How can I read faster?
You can save a lot of time by reading more efficiently. This means understanding the main ideas more quickly or finding the specific information that you need, so you do not need to read as much.
You should always get an overview of the main topic and structure of an article, chapter or book before you read the whole thing.
- First, read the abstract or summary.
- Second, read all the headings and sub-headings. What is the structure of this text?
- Third, read the introduction, and the conclusion if necessary.
These will give you an overall understanding of the purpose and content of the article. Knowing the writer’s starting point and end point makes it easier and faster to understand the body of the article because you already know where you’re going. It will also help you predict which parts of the text may contain the information you need.
If only some parts of the text are relevant for your purpose, go straight to those sections. If a section is long, you can quickly find the most relevant paragraphs by reading the topic sentences (i.e. the first few lines) of each paragraph.
If you’re looking for a particular piece of information, try scanning the text. Move your eyes rapidly across and down a page to find keywords. In some cases, graphs, tables and figures can guide you to where the information you want can be found. They’re easy to see and usually very close to the explanation in the body of the text. (With books, look for an index and search for keywords.)
There are companies which sell courses on ‘speed reading’ techniques – these vary widely in rationale, method and cost.
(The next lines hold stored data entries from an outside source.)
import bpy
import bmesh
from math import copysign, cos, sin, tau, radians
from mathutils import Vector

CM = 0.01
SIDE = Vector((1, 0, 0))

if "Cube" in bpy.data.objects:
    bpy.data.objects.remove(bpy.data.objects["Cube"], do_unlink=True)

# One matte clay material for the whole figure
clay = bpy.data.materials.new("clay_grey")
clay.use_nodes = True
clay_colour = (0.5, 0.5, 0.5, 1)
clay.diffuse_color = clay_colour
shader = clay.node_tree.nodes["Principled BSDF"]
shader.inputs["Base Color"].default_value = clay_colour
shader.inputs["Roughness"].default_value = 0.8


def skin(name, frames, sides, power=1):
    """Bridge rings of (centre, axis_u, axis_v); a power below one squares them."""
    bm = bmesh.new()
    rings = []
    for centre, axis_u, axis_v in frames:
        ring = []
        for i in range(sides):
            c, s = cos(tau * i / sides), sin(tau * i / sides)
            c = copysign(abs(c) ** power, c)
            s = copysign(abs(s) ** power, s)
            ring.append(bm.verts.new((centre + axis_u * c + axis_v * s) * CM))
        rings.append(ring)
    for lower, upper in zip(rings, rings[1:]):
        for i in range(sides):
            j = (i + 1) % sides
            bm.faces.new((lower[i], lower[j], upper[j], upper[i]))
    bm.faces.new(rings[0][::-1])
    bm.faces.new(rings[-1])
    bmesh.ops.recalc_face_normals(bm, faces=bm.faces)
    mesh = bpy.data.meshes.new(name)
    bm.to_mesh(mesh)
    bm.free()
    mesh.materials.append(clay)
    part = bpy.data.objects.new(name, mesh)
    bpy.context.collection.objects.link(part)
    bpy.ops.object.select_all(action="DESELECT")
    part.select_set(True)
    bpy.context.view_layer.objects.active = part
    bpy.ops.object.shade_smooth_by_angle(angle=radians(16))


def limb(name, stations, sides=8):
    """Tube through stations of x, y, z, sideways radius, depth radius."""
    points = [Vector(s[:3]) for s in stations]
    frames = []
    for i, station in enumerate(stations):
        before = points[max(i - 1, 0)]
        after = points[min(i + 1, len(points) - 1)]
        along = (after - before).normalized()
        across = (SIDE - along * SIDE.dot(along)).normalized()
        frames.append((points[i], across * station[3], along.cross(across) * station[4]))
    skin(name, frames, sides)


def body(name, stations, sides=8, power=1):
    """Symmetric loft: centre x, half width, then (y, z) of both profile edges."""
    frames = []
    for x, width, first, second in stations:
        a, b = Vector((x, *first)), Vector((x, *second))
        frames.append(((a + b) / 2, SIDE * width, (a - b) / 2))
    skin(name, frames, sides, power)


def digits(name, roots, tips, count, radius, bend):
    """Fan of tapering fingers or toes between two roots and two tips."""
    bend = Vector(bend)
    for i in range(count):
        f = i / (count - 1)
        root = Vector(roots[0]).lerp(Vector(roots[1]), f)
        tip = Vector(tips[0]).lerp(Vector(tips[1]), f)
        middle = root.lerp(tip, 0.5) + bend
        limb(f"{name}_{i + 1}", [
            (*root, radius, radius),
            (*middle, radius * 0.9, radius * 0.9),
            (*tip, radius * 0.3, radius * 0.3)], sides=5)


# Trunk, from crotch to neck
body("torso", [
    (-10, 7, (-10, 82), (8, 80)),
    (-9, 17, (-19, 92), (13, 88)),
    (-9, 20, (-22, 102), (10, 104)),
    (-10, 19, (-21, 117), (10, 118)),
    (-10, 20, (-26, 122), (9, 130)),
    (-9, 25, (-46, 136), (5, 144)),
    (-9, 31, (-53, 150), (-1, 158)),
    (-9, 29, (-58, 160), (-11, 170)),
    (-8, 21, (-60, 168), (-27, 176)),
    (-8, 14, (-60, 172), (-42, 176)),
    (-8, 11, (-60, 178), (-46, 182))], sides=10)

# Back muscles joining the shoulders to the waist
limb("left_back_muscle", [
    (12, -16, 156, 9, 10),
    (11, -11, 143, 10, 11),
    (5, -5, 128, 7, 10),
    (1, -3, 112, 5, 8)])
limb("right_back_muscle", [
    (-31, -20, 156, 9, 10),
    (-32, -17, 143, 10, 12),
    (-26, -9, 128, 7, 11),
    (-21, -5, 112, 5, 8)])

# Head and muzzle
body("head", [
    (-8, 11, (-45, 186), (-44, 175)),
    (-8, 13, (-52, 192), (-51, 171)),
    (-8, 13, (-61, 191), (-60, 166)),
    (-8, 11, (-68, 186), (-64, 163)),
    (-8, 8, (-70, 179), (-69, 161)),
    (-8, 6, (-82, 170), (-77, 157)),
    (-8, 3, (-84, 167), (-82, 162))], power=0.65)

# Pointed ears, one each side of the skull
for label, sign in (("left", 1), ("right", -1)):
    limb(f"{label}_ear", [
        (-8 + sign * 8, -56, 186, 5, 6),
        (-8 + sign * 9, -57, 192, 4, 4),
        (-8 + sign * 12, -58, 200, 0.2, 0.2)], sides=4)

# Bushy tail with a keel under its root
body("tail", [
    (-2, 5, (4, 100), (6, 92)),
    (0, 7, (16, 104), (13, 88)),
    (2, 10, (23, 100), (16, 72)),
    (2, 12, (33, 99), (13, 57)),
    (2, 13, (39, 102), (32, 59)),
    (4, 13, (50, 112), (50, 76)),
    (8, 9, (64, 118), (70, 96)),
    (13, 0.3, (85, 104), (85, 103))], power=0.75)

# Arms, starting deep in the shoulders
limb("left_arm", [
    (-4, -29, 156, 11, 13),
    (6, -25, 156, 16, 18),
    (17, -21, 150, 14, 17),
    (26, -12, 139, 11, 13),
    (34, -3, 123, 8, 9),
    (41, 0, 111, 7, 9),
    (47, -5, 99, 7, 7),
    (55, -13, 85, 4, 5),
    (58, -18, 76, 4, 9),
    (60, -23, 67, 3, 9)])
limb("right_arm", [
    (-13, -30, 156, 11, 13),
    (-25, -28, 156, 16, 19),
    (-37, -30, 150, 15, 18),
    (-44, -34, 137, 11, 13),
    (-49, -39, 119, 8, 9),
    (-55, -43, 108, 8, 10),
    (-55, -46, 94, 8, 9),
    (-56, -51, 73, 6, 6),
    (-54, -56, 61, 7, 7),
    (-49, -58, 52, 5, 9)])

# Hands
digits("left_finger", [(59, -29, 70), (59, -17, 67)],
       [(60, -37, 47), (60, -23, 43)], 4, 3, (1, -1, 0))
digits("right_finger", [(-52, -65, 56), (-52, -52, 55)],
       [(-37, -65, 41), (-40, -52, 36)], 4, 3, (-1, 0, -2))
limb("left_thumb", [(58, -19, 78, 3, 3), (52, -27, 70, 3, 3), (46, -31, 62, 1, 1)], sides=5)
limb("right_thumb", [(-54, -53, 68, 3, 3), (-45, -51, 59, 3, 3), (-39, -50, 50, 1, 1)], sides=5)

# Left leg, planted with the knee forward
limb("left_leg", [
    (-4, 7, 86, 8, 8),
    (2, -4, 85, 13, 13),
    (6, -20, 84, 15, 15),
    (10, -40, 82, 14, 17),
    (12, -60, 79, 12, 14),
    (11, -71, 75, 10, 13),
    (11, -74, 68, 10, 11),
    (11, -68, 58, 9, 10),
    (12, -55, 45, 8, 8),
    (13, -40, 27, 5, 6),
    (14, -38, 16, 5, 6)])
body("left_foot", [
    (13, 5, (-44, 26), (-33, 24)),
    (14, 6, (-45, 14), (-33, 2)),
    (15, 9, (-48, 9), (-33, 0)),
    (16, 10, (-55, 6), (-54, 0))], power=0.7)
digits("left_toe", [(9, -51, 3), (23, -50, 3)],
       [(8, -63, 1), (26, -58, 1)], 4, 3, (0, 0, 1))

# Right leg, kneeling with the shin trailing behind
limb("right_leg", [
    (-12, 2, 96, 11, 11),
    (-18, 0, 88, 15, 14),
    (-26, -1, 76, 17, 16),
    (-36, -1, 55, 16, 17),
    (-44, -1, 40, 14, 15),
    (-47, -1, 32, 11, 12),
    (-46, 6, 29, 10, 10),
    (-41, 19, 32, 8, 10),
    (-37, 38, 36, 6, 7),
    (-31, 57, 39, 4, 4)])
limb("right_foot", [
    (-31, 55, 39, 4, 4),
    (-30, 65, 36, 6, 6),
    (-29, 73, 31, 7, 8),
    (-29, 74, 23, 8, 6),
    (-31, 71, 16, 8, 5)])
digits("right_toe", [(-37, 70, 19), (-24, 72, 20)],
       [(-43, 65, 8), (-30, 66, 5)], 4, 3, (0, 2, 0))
They usually focus on decreasing ‘fixation’ length (the period of time for which your eyes stop moving as you focus on a portion of text) and increasing your ‘recognition span’ (the number of words you can take in during one fixation). The Learning Centre does not endorse any of these products.